Not quite a breakout hit, but a hit Breakout.
Magic Orbz is a PlayStation Network game that has just made the leap to iOS. It’s also the latest in a lineage of games which trace their roots back to Breakout, which in itself is like a single-player take on Pong.
Typically, games of this style will have you bouncing a ball on a paddle (or “bat,” as it’s called here) around an arena, trying to clear it of all obstacles. These most often take the form of various tiles, but in Magic Orbz, you instead eliminate 3D-rendered scenery and set pieces which decorate the arena. You’ll use the ball to chip away at islands, set off cannons, and break down structures.
Along the way, your path of destruction will release various items which can both work for you or against you. In addition to granting extra lives, there are items for speeding up or slowing down the game, lengthening or shortening your bat, making the ball bigger, weaker, or explosive, and a number of armaments for the bat which allow you to take a slightly more direct hand in tearing things down. One other item even changes the backdrop from day to night, which– while pretty– can also make keeping up with the ball a little more difficult.

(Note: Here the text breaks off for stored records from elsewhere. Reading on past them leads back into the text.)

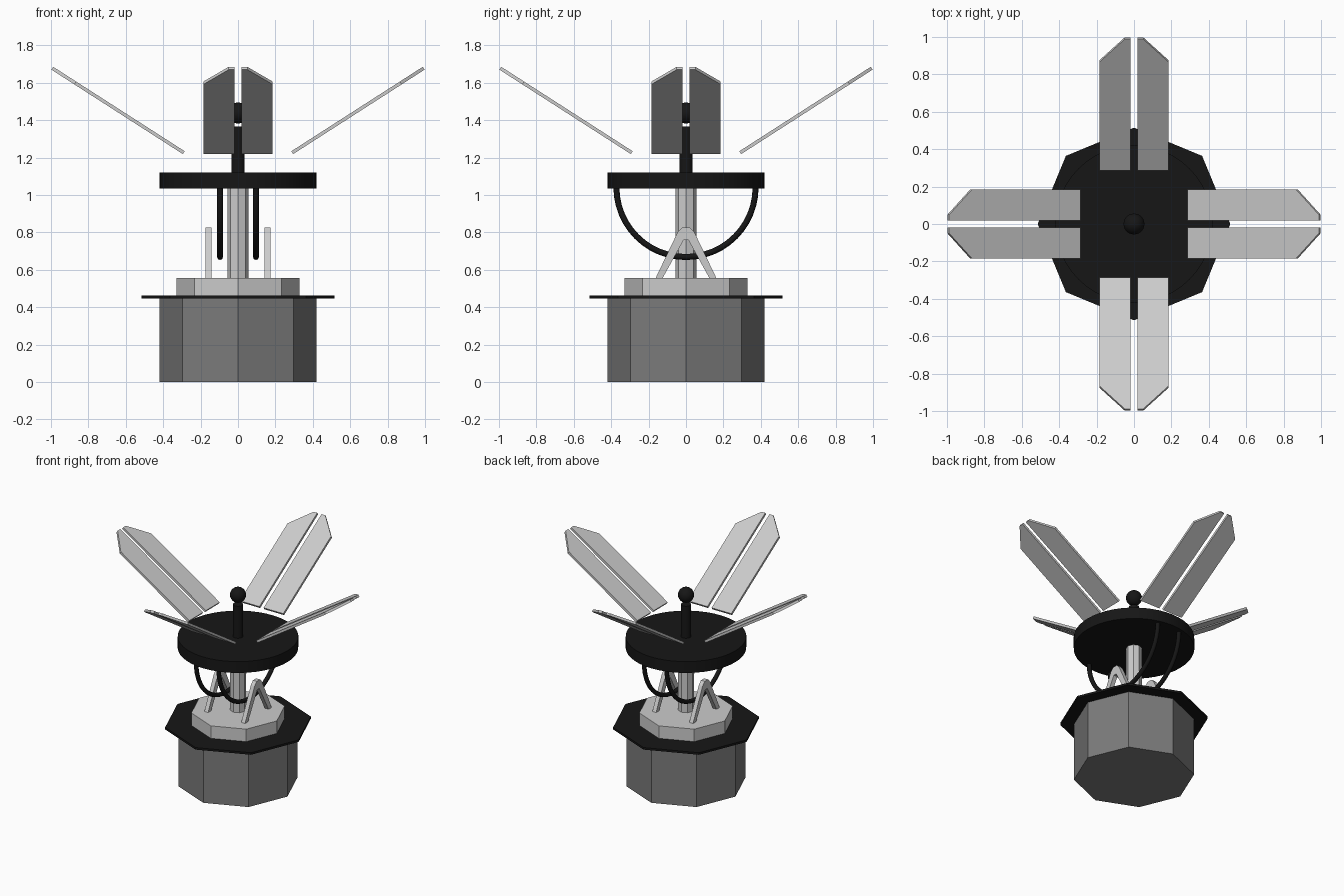
import bpy, bmesh
from math import pi, sin, cos, radians
from mathutils import Matrix, Vector

if "Cube" in bpy.data.objects:
    bpy.data.objects.remove(bpy.data.objects["Cube"])


def material(name, v):
    m = bpy.data.materials.new(name)
    m.diffuse_color = (v, v, v, 1)
    m.use_nodes = True
    m.node_tree.nodes["Principled BSDF"].inputs["Base Color"].default_value = m.diffuse_color
    return m


BLACK = material("black", 0.008)
DARK = material("dark_grey", 0.2)


def smooth(obj):
    bpy.ops.object.select_all(action='DESELECT')
    obj.select_set(True)
    bpy.context.view_layer.objects.active = obj
    bpy.ops.object.shade_smooth_by_angle(angle=radians(35))


def cylinder(name, sides, r, z0, z1, mat=None):
    bpy.ops.mesh.primitive_cylinder_add(vertices=sides, radius=r, depth=z1 - z0,
                                        location=(0, 0, (z0 + z1) / 2))
    obj = bpy.context.object
    obj.name = name
    if mat:
        obj.data.materials.append(mat)
    if sides > 12:
        smooth(obj)
    return obj


def slab(name, outline, thickness, matrix):
    """Flat outline in local XY, extruded evenly about local Z, then placed."""
    bm = bmesh.new()
    face = bm.faces.new([bm.verts.new((x, y, -thickness / 2)) for x, y in outline])
    ext = bmesh.ops.extrude_face_region(bm, geom=[face])
    bmesh.ops.translate(bm, vec=(0, 0, thickness),
                        verts=[v for v in ext["geom"] if isinstance(v, bmesh.types.BMVert)])
    bm.transform(matrix)
    bmesh.ops.recalc_face_normals(bm, faces=bm.faces)
    mesh = bpy.data.meshes.new(name)
    bm.to_mesh(mesh)
    bm.free()
    obj = bpy.data.objects.new(name, mesh)
    bpy.context.collection.objects.link(obj)
    return obj


# Octagonal base, rim plate, plinth and column
cylinder("base", 8, 0.42, 0, 0.45, DARK)
cylinder("rim_plate", 8, 0.515, 0.445, 0.461, BLACK)
cylinder("plinth", 8, 0.33, 0.455, 0.557)
cylinder("column", 8, 0.056, 0.55, 1.04)

# Round platform with mast and floating ball
cylinder("platform", 48, 0.42, 1.033, 1.12, BLACK)
cylinder("mast", 24, 0.036, 1.11, 1.366, BLACK)
bpy.ops.mesh.primitive_uv_sphere_add(segments=24, ring_count=16, radius=0.056,
                                     location=(0, 0, 1.438))
ball = bpy.context.object
ball.name = "mast_ball"
ball.data.materials.append(BLACK)
smooth(ball)

# A-shaped brackets and half-ring tubes, one of each per side
half = [(0.165, 0.55), (0.045, 0.80), (0.02, 0.826)]
inner = [(0.012, 0.76), (0.128, 0.55)]
flip = lambda pts: [(-x, y) for x, y in reversed(pts)]
bracket = half + flip(half) + flip(inner) + inner
to_side = Matrix(((0, 0, 1, 0), (1, 0, 0, 0), (0, 1, 0, 0), (0, 0, 0, 1)))
for side, s in (("left", -1), ("right", 1)):
    slab(f"{side}_bracket", bracket, 0.032, Matrix.Translation((s * 0.157, 0, 0)) @ to_side)

    curve = bpy.data.curves.new(f"{side}_half_ring", 'CURVE')
    curve.dimensions = '3D'
    curve.bevel_depth = 0.016
    curve.bevel_resolution = 2
    curve.use_fill_caps = True
    spline = curve.splines.new('POLY')
    n = 24
    spline.points.add(n)
    for i, p in enumerate(spline.points):
        a = pi + pi * i / n
        p.co = (s * 0.096, 0.372 * cos(a), 1.04 + 0.372 * sin(a), 1)
    ring = bpy.data.objects.new(f"{side}_half_ring", curve)
    bpy.context.collection.objects.link(ring)
    curve.materials.append(BLACK)

# Four pairs of tilted panels with clipped outer corners
panel = [(0, 0.018), (0.835, 0.018), (0.835, 0.05), (0.69, 0.185), (0, 0.185)]
tilt = Matrix.Translation((0.29, 0, 1.226)) @ Matrix.Rotation(radians(-32.7), 4, 'Y')
for i, where in enumerate(("right", "back", "left", "front")):
    turn = Matrix.Rotation(i * pi / 2, 4, 'Z')
    slab(f"{where}_panel_a", panel, 0.018, turn @ tilt)
    slab(f"{where}_panel_b", [(x, -y) for x, y in panel], 0.018, turn @ tilt)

Each group of levels has its own theme, and while it would be nice if they were mixed up a bit so you aren’t playing the same one repeatedly, the fact is there isn’t a lot of variety in the first place. For instance, of the four available, the first two– “Pirate” and “Shark”– are virtually indistinguishable. This isn’t helped much by the fact that there are indeed sharks in the Pirate levels, and pirates in the Shark levels, making the entire concept of varied stages feel more like mild lip service. In fact, the iTunes fact sheet only states there are two settings, “Pirate” and “Jungle,” so at least it’s not like they’re trying to deceive you.
All that aside, though, the game has some catchy music and nice visuals which make the experience more interesting and engaging than your typical Breakout clone. The visual angle is at more of a 3/4 perspective as well, and while this effectively helps to obscure your ball as it bounces around the back of an unbroken arena, it nonetheless allows the game to distinguish itself further in a good way.
There are two types of controls, both equally simple, effective, and possessing their own minor drawbacks. You can move the bat either by touching and dragging it with your finger, or using a button on either side to direct it. Both work well, but can on rare occasion lead to a slight obstruction of your view of the ball. You don’t have to fumble with menu options to select either, and can switch on the fly whenever you like.
Magic Orbz is good, solid fun which takes a tried-and-true foundation and builds upon it nicely. It could do with a little more variety than what it offers, and can grow a little dull if played for longer stretches, but in quick bursts, it satisfies nicely.